- WHAT IS REQUIRED
A line qualifies if it holds the string "frontInner". Copy every qualifying line from the records.

[Saved data entries]

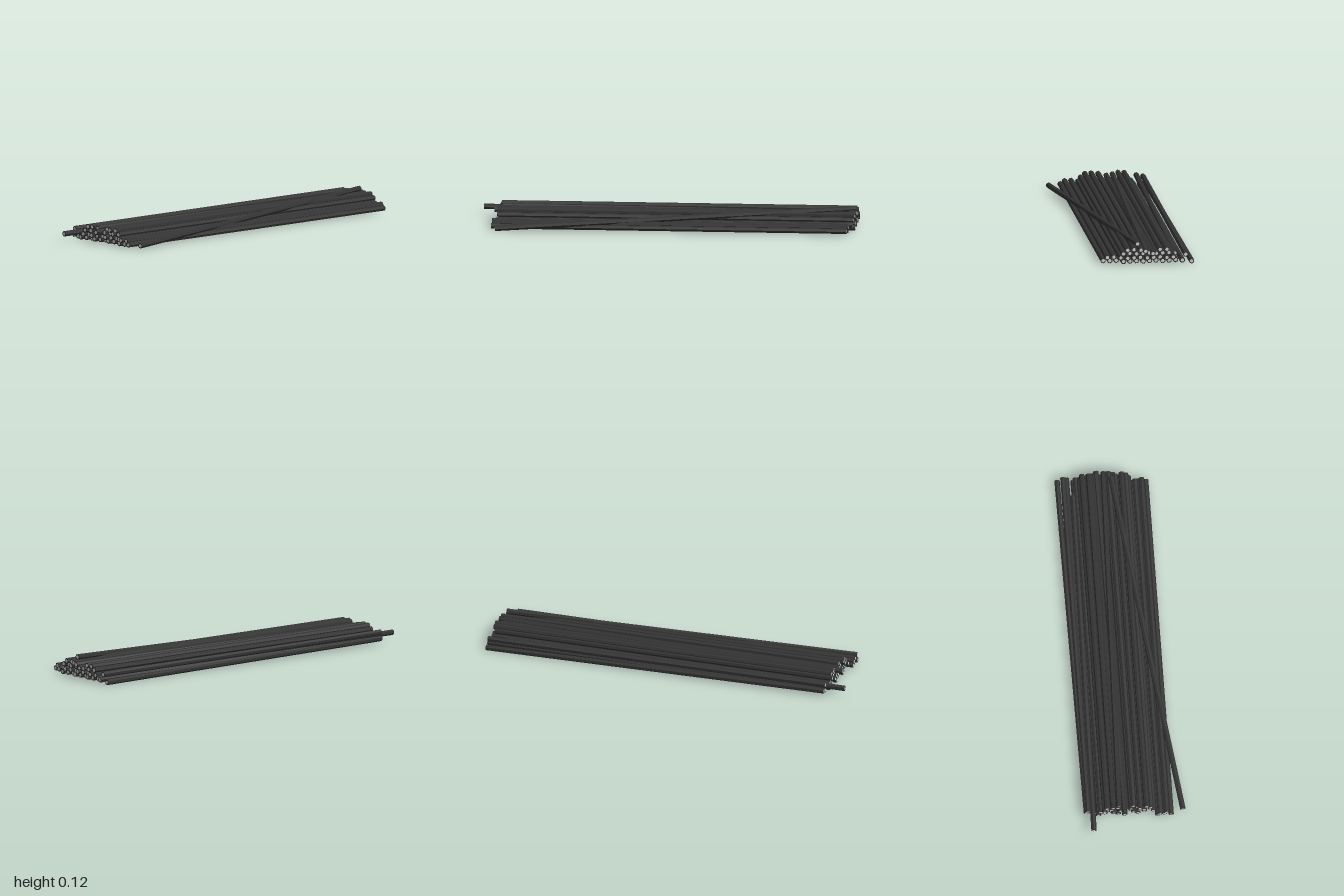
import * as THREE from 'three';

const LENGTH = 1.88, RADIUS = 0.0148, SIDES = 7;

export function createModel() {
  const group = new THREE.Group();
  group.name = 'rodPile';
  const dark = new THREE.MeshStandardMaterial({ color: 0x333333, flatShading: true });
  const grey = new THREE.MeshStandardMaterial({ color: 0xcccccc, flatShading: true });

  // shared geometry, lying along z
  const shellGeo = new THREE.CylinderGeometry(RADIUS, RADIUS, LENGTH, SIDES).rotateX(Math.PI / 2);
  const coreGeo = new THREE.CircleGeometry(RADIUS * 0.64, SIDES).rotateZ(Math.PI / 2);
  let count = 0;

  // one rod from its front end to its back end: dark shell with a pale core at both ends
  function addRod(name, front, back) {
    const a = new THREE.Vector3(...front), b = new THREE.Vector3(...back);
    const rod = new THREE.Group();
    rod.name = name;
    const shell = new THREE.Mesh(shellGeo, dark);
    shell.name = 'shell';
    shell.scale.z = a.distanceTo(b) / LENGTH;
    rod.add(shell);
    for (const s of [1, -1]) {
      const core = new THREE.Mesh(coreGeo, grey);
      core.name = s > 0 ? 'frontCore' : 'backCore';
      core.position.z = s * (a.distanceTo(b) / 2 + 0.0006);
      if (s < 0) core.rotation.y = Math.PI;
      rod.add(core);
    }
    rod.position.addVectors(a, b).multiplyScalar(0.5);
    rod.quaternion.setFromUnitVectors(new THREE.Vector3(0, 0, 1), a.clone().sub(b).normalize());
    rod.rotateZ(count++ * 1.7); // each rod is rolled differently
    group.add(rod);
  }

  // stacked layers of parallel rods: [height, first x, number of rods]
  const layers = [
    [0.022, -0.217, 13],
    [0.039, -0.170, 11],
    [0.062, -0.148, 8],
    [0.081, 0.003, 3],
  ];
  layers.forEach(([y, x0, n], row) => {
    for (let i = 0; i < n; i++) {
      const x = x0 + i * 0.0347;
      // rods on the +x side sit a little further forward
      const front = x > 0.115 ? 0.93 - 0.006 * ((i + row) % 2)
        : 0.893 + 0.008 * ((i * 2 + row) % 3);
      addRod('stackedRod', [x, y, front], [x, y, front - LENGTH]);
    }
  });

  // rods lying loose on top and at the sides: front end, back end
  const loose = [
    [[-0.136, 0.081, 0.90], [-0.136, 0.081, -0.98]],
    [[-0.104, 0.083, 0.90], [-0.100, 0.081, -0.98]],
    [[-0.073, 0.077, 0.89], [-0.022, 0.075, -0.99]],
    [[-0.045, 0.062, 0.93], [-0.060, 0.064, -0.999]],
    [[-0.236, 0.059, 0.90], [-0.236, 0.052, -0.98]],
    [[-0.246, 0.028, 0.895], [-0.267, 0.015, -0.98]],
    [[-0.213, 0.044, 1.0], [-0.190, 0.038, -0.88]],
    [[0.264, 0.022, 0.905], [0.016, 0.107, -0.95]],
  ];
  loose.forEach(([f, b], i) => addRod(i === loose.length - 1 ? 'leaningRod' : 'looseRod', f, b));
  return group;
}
--
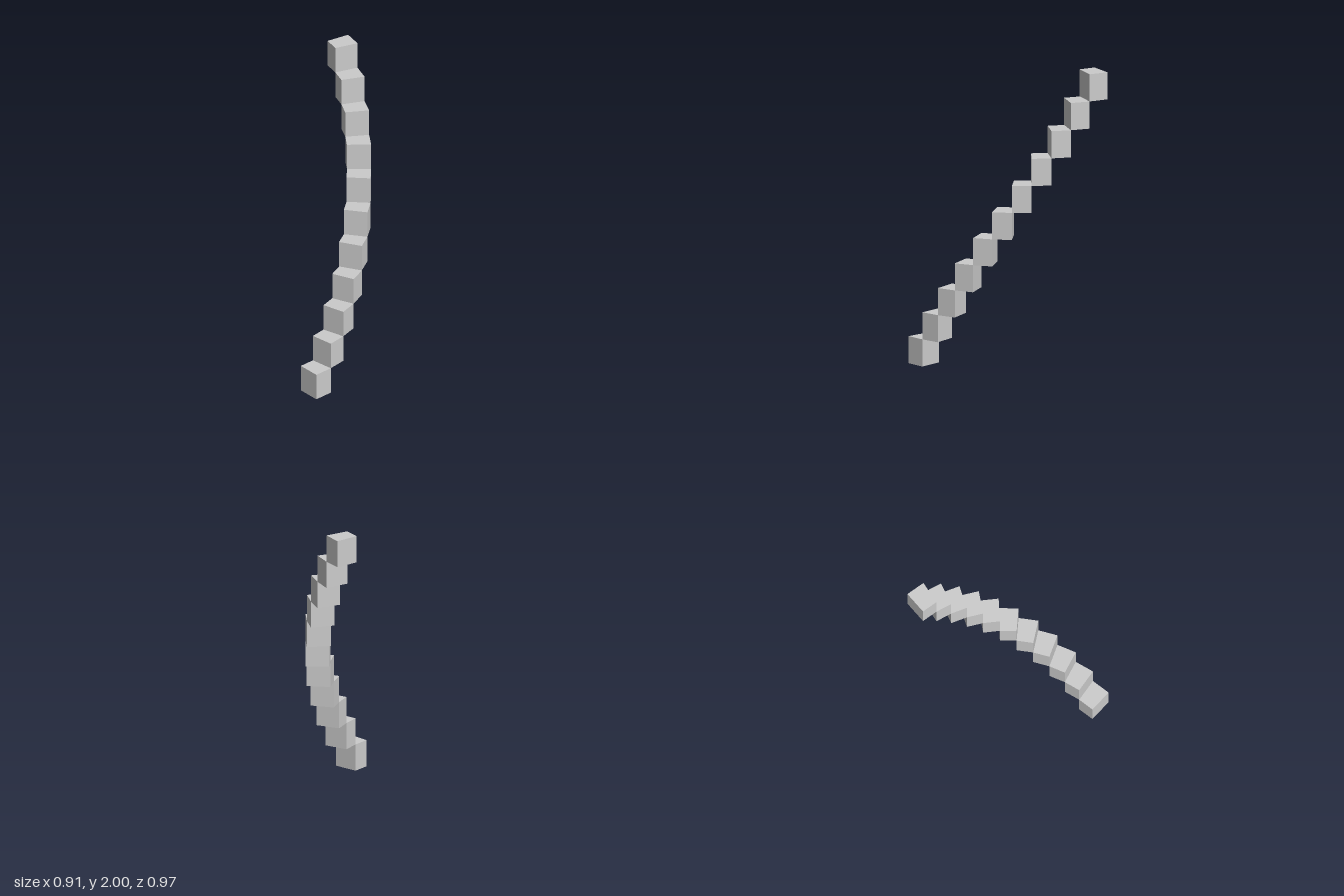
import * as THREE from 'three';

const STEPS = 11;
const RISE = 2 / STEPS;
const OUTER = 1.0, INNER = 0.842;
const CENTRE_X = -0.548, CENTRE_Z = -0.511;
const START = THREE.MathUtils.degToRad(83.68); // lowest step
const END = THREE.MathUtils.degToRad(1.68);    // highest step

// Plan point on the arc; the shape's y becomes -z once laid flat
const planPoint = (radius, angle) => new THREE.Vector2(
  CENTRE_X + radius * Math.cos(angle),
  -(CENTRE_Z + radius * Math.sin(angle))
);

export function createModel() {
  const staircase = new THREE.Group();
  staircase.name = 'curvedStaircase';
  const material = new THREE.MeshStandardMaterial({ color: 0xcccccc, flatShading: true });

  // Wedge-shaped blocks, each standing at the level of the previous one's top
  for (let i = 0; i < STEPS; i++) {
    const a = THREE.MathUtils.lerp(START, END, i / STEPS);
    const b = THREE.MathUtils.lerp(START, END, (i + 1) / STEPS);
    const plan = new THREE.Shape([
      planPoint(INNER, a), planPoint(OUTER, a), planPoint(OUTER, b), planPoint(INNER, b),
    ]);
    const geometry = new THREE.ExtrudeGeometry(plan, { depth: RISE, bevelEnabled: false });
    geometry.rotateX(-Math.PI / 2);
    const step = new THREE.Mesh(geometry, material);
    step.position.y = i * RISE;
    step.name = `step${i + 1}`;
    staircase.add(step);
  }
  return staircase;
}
==
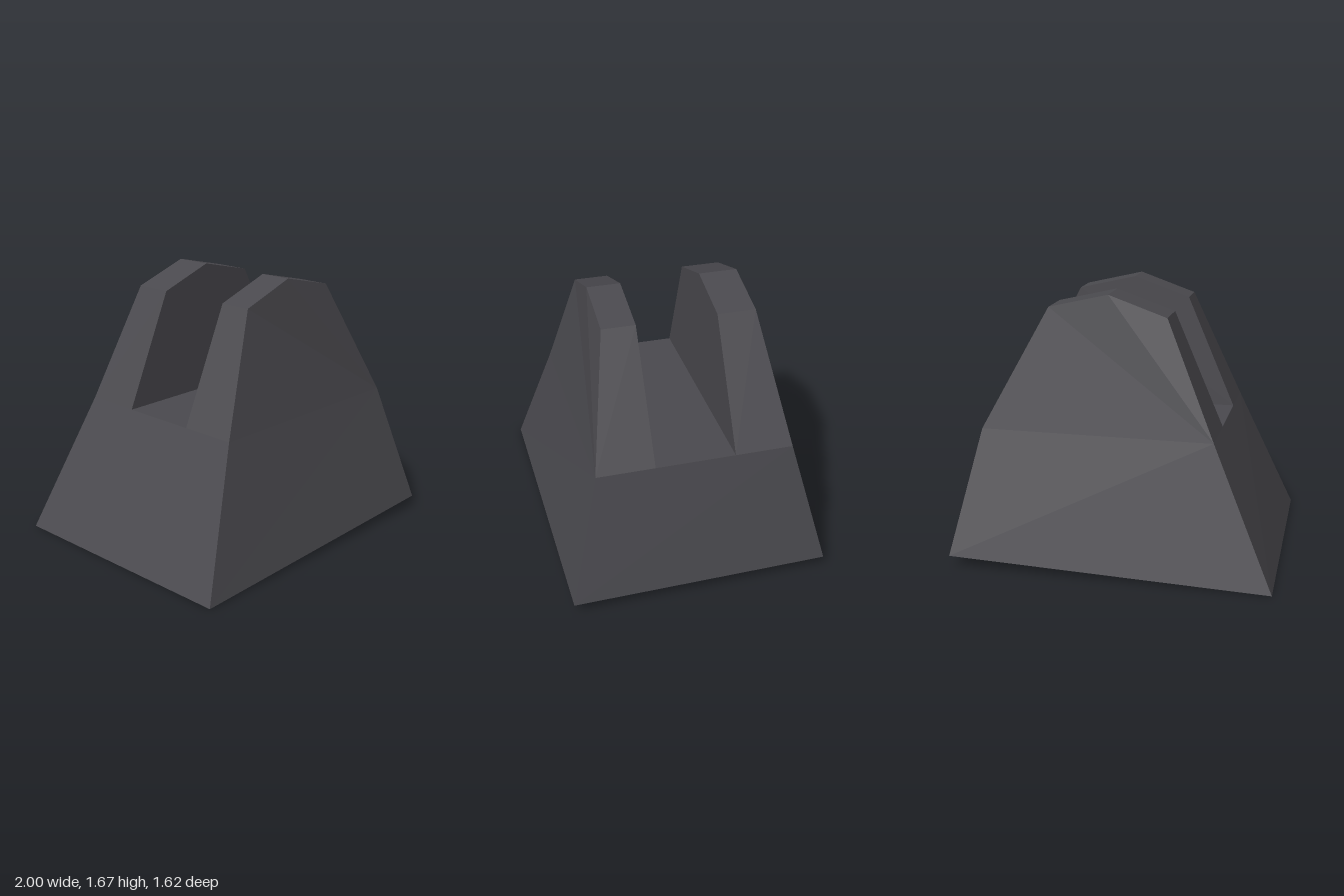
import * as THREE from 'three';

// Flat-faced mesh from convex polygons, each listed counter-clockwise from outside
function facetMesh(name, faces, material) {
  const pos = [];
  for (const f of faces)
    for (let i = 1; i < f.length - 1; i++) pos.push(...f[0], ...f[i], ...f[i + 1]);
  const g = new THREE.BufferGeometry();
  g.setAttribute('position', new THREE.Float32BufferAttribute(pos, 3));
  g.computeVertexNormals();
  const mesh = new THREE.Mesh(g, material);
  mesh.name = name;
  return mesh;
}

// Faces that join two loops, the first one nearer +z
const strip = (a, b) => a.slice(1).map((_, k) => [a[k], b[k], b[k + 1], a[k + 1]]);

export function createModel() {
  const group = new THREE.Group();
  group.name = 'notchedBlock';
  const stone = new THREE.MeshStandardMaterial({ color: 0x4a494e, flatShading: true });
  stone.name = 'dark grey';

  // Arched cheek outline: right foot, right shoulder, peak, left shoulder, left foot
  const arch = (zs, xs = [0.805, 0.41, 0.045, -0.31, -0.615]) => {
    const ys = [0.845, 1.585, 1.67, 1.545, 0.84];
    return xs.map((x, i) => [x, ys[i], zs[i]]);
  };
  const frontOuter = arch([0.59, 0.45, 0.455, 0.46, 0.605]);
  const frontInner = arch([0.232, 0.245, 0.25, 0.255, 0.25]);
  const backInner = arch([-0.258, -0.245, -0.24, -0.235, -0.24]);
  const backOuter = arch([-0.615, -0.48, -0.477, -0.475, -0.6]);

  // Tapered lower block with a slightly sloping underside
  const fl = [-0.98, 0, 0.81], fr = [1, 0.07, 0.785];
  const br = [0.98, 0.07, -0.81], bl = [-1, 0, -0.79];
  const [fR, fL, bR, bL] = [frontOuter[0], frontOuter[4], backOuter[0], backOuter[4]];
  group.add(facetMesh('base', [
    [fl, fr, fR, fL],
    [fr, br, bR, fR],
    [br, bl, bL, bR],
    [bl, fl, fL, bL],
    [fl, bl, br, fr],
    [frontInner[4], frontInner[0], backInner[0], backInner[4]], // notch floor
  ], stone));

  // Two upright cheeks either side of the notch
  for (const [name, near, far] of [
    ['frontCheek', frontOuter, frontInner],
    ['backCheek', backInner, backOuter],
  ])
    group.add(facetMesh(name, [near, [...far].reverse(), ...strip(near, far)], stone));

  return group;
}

- RESULT FOR THIS EXERCISE
  const frontInner = arch([0.232, 0.245, 0.25, 0.255, 0.25]);
    [frontInner[4], frontInner[0], backInner[0], backInner[4]], // notch floor
    ['frontCheek', frontOuter, frontInner],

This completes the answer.